(Records drawn from a dataset)
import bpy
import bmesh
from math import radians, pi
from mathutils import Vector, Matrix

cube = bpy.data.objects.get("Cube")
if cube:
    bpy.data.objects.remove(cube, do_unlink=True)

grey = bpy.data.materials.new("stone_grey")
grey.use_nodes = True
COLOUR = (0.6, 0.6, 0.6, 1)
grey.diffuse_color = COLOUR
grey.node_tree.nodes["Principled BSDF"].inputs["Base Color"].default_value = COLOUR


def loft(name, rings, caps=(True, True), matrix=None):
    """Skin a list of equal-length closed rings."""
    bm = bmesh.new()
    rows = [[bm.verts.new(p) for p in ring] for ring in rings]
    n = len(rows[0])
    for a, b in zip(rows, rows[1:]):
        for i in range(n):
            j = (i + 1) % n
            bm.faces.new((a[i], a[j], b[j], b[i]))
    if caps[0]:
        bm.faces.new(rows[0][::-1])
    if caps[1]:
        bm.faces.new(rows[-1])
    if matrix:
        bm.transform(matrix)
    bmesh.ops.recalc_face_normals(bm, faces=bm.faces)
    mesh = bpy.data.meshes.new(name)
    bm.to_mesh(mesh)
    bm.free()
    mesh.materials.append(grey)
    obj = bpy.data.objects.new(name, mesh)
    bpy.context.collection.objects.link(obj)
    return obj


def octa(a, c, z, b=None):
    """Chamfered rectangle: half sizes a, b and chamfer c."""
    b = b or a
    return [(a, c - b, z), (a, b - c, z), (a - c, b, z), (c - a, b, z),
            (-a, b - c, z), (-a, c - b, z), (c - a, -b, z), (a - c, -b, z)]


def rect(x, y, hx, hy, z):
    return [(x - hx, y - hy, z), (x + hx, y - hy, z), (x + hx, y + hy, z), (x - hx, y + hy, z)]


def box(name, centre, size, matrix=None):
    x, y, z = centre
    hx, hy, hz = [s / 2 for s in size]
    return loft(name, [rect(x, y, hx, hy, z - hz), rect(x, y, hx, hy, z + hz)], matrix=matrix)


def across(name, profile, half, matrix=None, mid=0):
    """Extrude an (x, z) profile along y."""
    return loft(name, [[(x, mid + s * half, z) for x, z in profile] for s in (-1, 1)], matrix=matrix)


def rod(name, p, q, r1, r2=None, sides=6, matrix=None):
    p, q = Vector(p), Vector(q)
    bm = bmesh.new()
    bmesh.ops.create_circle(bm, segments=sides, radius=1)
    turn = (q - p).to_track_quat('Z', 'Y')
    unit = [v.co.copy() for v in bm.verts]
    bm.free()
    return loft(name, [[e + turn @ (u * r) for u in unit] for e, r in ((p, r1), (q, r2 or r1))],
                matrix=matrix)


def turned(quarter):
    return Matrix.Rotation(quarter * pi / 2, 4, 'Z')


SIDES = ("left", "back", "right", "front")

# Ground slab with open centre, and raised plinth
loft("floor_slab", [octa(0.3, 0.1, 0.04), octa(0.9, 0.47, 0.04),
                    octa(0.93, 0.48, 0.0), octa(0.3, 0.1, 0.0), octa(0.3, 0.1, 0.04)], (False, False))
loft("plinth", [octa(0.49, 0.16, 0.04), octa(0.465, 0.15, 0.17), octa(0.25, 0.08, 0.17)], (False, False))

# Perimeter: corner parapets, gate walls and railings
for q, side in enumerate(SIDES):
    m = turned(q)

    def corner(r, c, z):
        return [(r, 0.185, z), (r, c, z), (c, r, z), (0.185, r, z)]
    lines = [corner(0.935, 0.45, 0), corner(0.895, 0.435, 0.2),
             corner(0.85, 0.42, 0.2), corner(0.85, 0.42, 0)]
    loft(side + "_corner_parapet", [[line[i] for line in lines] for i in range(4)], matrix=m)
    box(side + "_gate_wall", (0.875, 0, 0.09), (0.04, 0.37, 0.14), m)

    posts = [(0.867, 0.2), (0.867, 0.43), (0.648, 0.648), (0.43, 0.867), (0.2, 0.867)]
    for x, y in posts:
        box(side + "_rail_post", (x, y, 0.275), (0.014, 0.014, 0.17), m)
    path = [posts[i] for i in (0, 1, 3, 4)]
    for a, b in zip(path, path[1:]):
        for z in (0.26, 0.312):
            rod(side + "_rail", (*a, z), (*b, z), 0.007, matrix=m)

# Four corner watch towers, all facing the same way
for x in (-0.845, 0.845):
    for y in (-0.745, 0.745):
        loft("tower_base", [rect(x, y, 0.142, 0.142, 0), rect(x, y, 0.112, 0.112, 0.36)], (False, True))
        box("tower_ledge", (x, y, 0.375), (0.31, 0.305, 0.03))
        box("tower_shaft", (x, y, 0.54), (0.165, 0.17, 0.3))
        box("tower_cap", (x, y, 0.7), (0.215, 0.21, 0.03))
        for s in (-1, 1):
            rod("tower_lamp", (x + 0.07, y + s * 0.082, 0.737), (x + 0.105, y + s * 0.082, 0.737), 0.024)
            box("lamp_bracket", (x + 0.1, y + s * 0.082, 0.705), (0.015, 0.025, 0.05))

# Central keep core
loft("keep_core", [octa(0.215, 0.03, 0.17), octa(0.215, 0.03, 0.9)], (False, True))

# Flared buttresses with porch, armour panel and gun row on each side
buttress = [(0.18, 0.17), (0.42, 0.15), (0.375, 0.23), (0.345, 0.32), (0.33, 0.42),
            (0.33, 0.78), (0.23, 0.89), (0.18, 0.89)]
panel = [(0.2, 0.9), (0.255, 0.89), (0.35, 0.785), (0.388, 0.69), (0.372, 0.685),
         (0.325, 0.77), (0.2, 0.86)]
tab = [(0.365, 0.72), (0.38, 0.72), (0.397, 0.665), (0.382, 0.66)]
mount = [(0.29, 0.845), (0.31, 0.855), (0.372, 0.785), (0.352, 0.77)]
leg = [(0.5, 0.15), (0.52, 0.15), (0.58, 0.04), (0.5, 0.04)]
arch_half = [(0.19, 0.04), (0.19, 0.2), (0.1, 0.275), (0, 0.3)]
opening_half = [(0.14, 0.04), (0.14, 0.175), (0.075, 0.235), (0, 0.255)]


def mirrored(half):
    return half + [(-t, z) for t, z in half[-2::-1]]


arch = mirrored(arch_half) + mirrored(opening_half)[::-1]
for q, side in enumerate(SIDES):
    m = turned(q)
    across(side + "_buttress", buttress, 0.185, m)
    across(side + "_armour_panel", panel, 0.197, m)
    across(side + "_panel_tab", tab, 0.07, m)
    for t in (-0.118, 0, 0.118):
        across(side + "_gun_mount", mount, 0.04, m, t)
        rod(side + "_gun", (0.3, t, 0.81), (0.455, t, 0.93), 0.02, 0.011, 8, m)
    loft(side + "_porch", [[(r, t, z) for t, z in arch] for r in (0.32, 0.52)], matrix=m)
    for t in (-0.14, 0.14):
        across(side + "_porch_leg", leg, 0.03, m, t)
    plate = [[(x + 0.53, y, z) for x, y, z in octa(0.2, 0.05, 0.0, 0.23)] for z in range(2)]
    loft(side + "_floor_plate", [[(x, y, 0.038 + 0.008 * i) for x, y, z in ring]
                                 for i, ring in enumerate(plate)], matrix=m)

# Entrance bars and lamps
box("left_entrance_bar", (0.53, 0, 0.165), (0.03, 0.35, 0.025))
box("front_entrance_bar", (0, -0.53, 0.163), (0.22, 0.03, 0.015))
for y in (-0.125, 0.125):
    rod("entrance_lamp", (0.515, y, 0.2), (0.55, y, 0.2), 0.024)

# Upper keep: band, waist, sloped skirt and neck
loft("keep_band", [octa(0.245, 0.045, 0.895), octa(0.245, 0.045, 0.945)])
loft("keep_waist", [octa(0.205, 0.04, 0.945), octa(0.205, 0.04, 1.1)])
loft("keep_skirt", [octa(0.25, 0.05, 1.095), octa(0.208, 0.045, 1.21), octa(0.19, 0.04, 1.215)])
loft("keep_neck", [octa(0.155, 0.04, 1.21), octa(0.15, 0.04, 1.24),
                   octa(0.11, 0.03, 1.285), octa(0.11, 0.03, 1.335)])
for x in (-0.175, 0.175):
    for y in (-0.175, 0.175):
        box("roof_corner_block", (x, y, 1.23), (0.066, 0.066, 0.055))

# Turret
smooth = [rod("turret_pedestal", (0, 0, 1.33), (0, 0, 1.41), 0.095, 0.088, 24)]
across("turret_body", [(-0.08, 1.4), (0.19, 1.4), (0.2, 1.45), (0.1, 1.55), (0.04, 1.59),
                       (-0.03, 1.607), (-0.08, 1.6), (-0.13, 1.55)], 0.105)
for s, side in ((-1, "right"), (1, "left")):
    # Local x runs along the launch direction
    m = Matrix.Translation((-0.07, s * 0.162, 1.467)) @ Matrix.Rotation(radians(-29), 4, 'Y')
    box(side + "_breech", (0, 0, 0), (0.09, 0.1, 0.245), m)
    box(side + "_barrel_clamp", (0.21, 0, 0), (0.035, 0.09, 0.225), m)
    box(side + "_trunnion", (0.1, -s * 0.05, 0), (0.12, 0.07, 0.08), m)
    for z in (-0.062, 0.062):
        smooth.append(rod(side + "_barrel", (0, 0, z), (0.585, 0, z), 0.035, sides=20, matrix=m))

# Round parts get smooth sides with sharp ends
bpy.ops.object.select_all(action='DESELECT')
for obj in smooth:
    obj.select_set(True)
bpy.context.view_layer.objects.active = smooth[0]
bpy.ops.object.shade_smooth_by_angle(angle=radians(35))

| The problem |
All that is wanted is the run of lines from the start of the data through the line containing "(x, z) profile", copied word for word.

| Reply to the task |
import bpy
import bmesh
from math import radians, pi
from mathutils import Vector, Matrix

cube = bpy.data.objects.get("Cube")
if cube:
    bpy.data.objects.remove(cube, do_unlink=True)

grey = bpy.data.materials.new("stone_grey")
grey.use_nodes = True
COLOUR = (0.6, 0.6, 0.6, 1)
grey.diffuse_color = COLOUR
grey.node_tree.nodes["Principled BSDF"].inputs["Base Color"].default_value = COLOUR


def loft(name, rings, caps=(True, True), matrix=None):
    """Skin a list of equal-length closed rings."""
    bm = bmesh.new()
    rows = [[bm.verts.new(p) for p in ring] for ring in rings]
    n = len(rows[0])
    for a, b in zip(rows, rows[1:]):
        for i in range(n):
            j = (i + 1) % n
            bm.faces.new((a[i], a[j], b[j], b[i]))
    if caps[0]:
        bm.faces.new(rows[0][::-1])
    if caps[1]:
        bm.faces.new(rows[-1])
    if matrix:
        bm.transform(matrix)
    bmesh.ops.recalc_face_normals(bm, faces=bm.faces)
    mesh = bpy.data.meshes.new(name)
    bm.to_mesh(mesh)
    bm.free()
    mesh.materials.append(grey)
    obj = bpy.data.objects.new(name, mesh)
    bpy.context.collection.objects.link(obj)
    return obj


def octa(a, c, z, b=None):
    """Chamfered rectangle: half sizes a, b and chamfer c."""
    b = b or a
    return [(a, c - b, z), (a, b - c, z), (a - c, b, z), (c - a, b, z),
            (-a, b - c, z), (-a, c - b, z), (c - a, -b, z), (a - c, -b, z)]


def rect(x, y, hx, hy, z):
    return [(x - hx, y - hy, z), (x + hx, y - hy, z), (x + hx, y + hy, z), (x - hx, y + hy, z)]


def box(name, centre, size, matrix=None):
    x, y, z = centre
    hx, hy, hz = [s / 2 for s in size]
    return loft(name, [rect(x, y, hx, hy, z - hz), rect(x, y, hx, hy, z + hz)], matrix=matrix)


def across(name, profile, half, matrix=None, mid=0):
    """Extrude an (x, z) profile along y."""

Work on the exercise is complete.